Studying what Alabama is doing is important, Lemonier said. "We've been watching film and studying the guys we're going to go against," he said. "They give off keys, you know, what plays they're going to run, so we'll try to seize the opportunity."
Lemonier pointed out Auburn's defensive goal is to force Alabama quarterback A.J. McCarron to make plays to keep the Tide offense moving. "We have just got to eliminate the running game," he said. "I don't feel like they put the pressure on him too much and they just run the ball, which they're really good at"
Although he grew up in Miami, Lemonier said he is all in regarding the intensity of the Auburn-Alabama rivalry. The sophomore said he didn't like the Tide during recruiting and after traveling to play in Tuscaloosa last season that feeling has escalated. "Playing against them like hearing all of the trash talk made me just hate them even more," Lemonier said.
In other news and notes:
*Alabama's defenders have been even stingier than LSU's defense in giving up points and yardage. The Tide is allowing just 8.36 points per contest and 195.91 total yards per game. Alabama leads the nation in both of those categories. Chizik noted it is easy to see why Alabama's defensive stats are so good. "They're physical, they get off blocks, they love to play the game and they play really hard," he said.
*Defensive end LaDarius Owens has missed the past five games due to injury, but could be ready for action on Saturday. Coach Gene Chizik said he was pleased with the progress the redshirt freshman had made prior to being injured in the Arkansas game.
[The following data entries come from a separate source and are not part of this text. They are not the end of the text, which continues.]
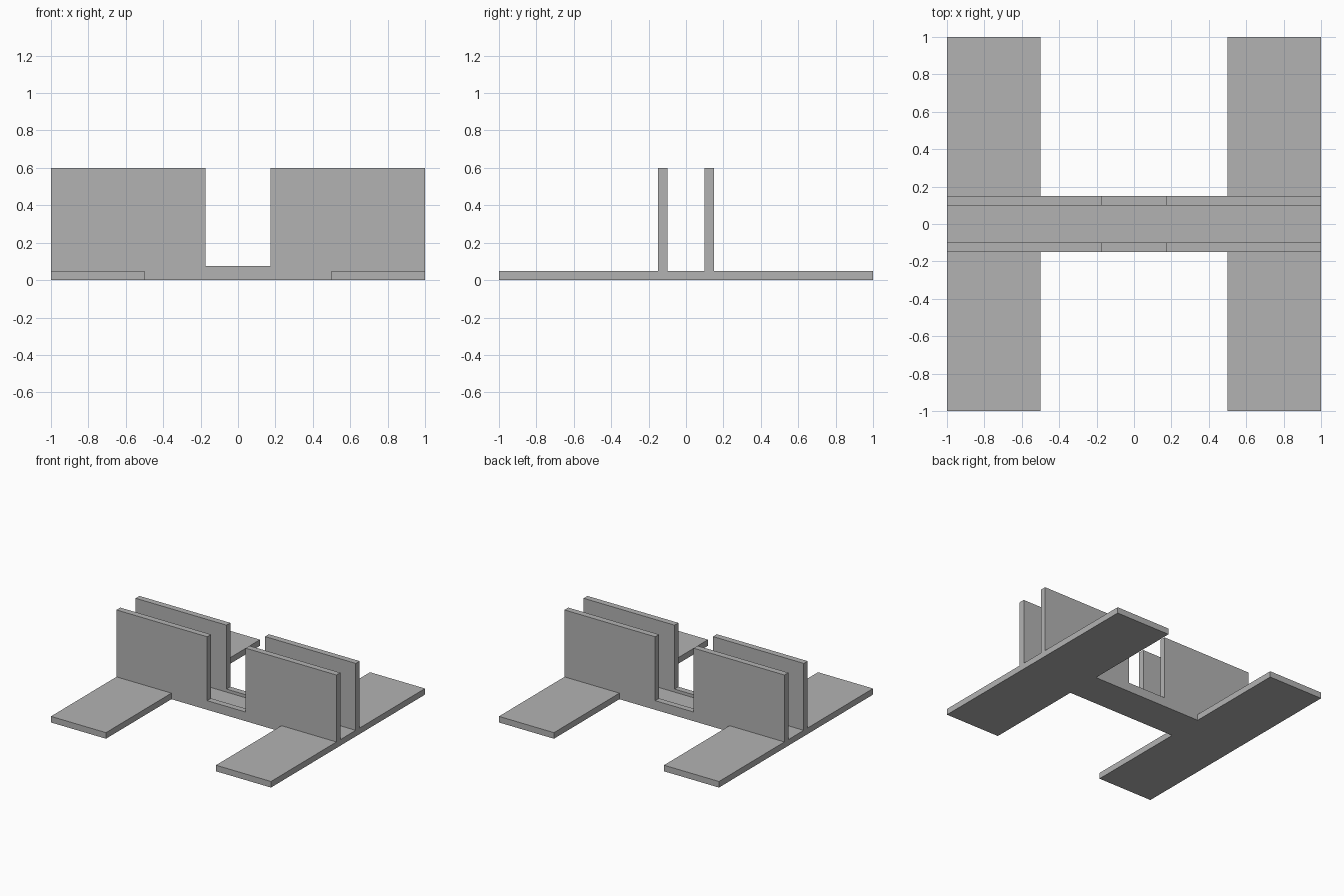
import bpy
import bmesh
from mathutils import Vector

cube = bpy.data.objects.get("Cube")
if cube:
    bpy.data.objects.remove(cube, do_unlink=True)

grey = bpy.data.materials.new("plain grey")
grey.use_nodes = True
colour = (0.45, 0.45, 0.45, 1)
grey.diffuse_color = colour
grey.node_tree.nodes["Principled BSDF"].inputs["Base Color"].default_value = colour


def extruded(name, outline, depth):
    """Extrude a closed outline of 3D points along the depth vector."""
    bm = bmesh.new()
    face = bm.faces.new([bm.verts.new(p) for p in outline])
    moved = bmesh.ops.extrude_face_region(bm, geom=[face])["geom"]
    bmesh.ops.translate(bm, vec=Vector(depth),
                        verts=[v for v in moved if isinstance(v, bmesh.types.BMVert)])
    bmesh.ops.recalc_face_normals(bm, faces=bm.faces)
    mesh = bpy.data.meshes.new(name)
    bm.to_mesh(mesh)
    bm.free()
    mesh.materials.append(grey)
    obj = bpy.data.objects.new(name, mesh)
    bpy.context.collection.objects.link(obj)
    return obj


HALF = 1.0         # half the overall length and width
FOOT_X = 0.5       # inner edge of the feet
WALL_Y = 0.15      # outer face of the walls
WALL_T = 0.05      # wall thickness
BASE_H = 0.05      # base thickness
WALL_H = 0.6
NOTCH_X = 0.175    # half width of the wall notch
NOTCH_Z = 0.075    # height of the notch floor

# H-shaped base: one quarter outline mirrored around both axes
quarter = [(HALF, HALF), (FOOT_X, HALF), (FOOT_X, WALL_Y)]
half = quarter + [(-x, y) for x, y in reversed(quarter)]
plan = half + [(x, -y) for x, y in reversed(half)]
extruded("base", [(x, y, 0) for x, y in plan], (0, 0, BASE_H))

# Two upright walls, each with a deep central notch
side = [(HALF, BASE_H), (HALF, WALL_H), (NOTCH_X, WALL_H), (NOTCH_X, NOTCH_Z)]
profile = side + [(-x, z) for x, z in reversed(side)]
for name, y in (("front_wall", -WALL_Y), ("back_wall", WALL_Y - WALL_T)):
    extruded(name, [(x, y, z) for x, z in profile], (0, WALL_T, 0))
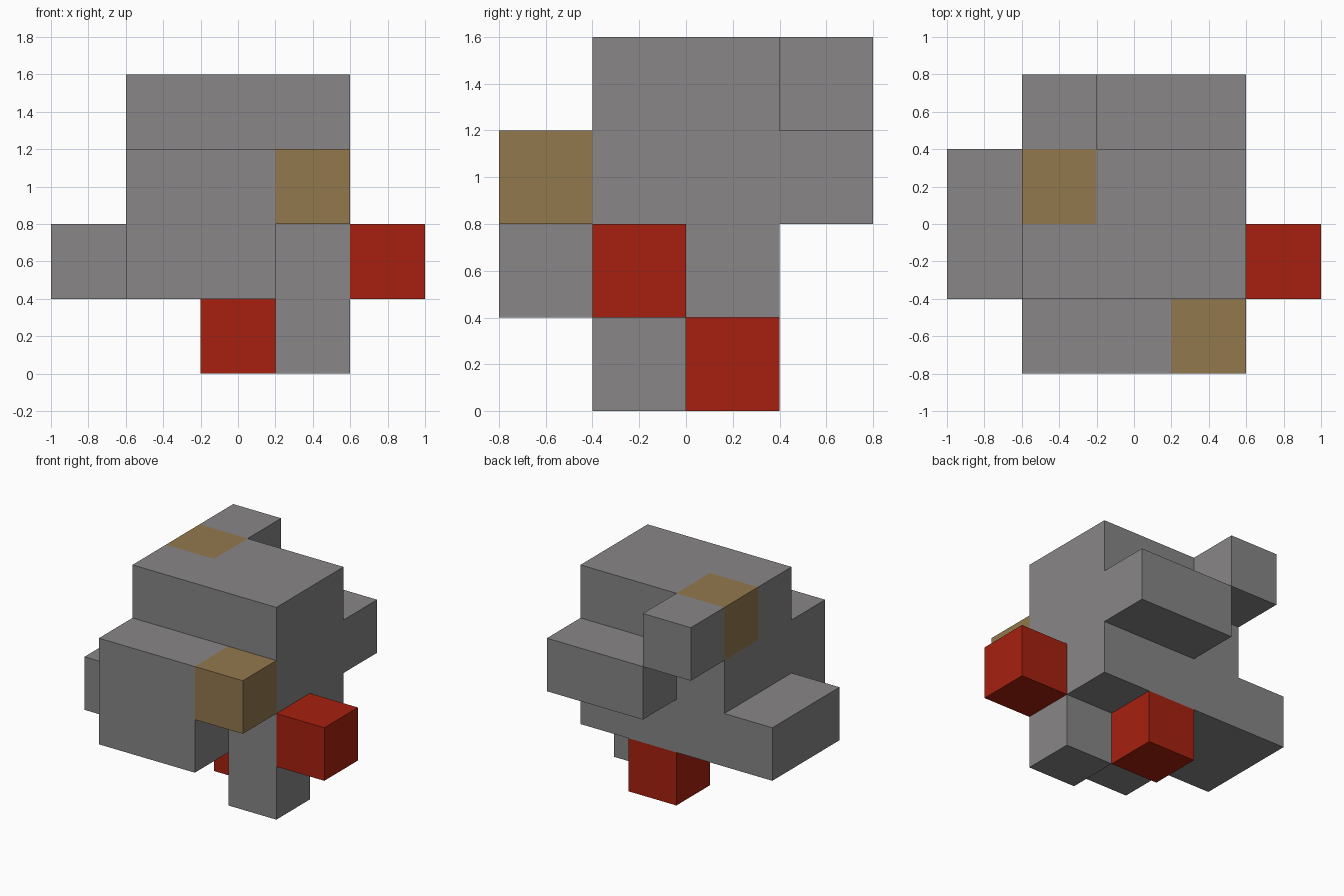
import bpy
import bmesh
from mathutils import Vector
from itertools import product

if "Cube" in bpy.data.objects:
    bpy.data.objects.remove(bpy.data.objects["Cube"], do_unlink=True)

CELL = 0.4
ORIGIN = Vector((-1.0, -0.8, 0.0))


def make_material(name, rgb):
    mat = bpy.data.materials.new(name)
    mat.use_nodes = True
    color = (*rgb, 1.0)
    mat.diffuse_color = color
    mat.node_tree.nodes["Principled BSDF"].inputs["Base Color"].default_value = color
    return mat


grey = make_material("stone grey", (0.246, 0.239, 0.239))
brown = make_material("tan brown", (0.29, 0.188, 0.075))
red = make_material("brick red", (0.381, 0.0145, 0.0045))

# Each part: name, material, first cell, last cell. Earlier parts claim shared cells.
PARTS = [
    ("front_tan_block", brown, (3, 0, 2), (3, 0, 2)),
    ("top_tan_block", brown, (1, 2, 3), (1, 2, 3)),
    ("left_red_block", red, (4, 1, 1), (4, 1, 1)),
    ("bottom_red_block", red, (2, 2, 0), (2, 2, 0)),
    ("core", grey, (1, 1, 1), (3, 2, 3)),
    ("front_block", grey, (1, 0, 1), (2, 0, 2)),
    ("right_ledge", grey, (0, 1, 1), (0, 2, 1)),
    ("back_ledge", grey, (2, 3, 2), (3, 3, 2)),
    ("back_top_block", grey, (1, 3, 3), (1, 3, 3)),
    ("foot", grey, (3, 1, 0), (3, 1, 0)),
]

# Give every cell to one part
owner = {}
for name, mat, low, high in PARTS:
    for cell in product(*(range(a, b + 1) for a, b in zip(low, high))):
        owner.setdefault(cell, name)


def add_face(bm, cell, axis, side):
    """Add the square on one side of a cell, facing outward."""
    u, v = (axis + 1) % 3, (axis + 2) % 3
    corners = [(0, 0), (1, 0), (1, 1), (0, 1)]
    if side < 0:
        corners.reverse()
    verts = []
    for a, b in corners:
        p = Vector(cell)
        p[axis] += side > 0
        p[u] += a
        p[v] += b
        verts.append(bm.verts.new(ORIGIN + p * CELL))
    bm.faces.new(verts)


def build_part(name, mat):
    """Outer skin of a part, with flat areas merged."""
    bm = bmesh.new()
    for cell in (c for c, part in owner.items() if part == name):
        for axis, side in product(range(3), (-1, 1)):
            neighbour = list(cell)
            neighbour[axis] += side
            if tuple(neighbour) not in owner:
                add_face(bm, cell, axis, side)
    bmesh.ops.remove_doubles(bm, verts=bm.verts[:], dist=0.001)
    bmesh.ops.dissolve_limit(bm, angle_limit=0.01, verts=bm.verts[:], edges=bm.edges[:])
    mesh = bpy.data.meshes.new(name)
    bm.to_mesh(mesh)
    bm.free()
    mesh.materials.append(mat)
    obj = bpy.data.objects.new(name, mesh)
    bpy.context.collection.objects.link(obj)


for name, mat, low, high in PARTS:
    build_part(name, mat)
*Chizik said that getting Brandon Mosley ready for Saturday's game is a major goal this week after the senior offensive tackle hurt a knee in the second quarter of the Samford game and did not return to action.
"That's a huge part of the puzzle for us," the coach said of Mosley, Auburn's only offensive lineman on this year's team who started in Auburn's 2010 victory over Alabama. "He's a tough kid now, he's a tough guy. If there is any way he can play, he is going to play. He has made some strides, but he is one of those guys that is going to be tough to keep out of this game. We'll play it day by day, but if there's any way he can play, he'll play."
*In addition to Mosley, Saturday's game will be the home finale for several other senior starters. A.J. Greene is expected to start at left tackle. Wide receiver Quindarius Carr has nine starts this season and walk-on wide receiver Jay Wisner has six starts this season including five-in-a-row.
*Freeman has moved up the ranks of Auburn's leading tacklers after making 32 stops in the past four games. For the season the former Benjamin Russell High star from Alex City has 28 solos and 22 assists, which is fourth on the team behind Daren Bates (86 tackles), Thorpe (85 tackles) and Demetruce McNeal (64 tackles).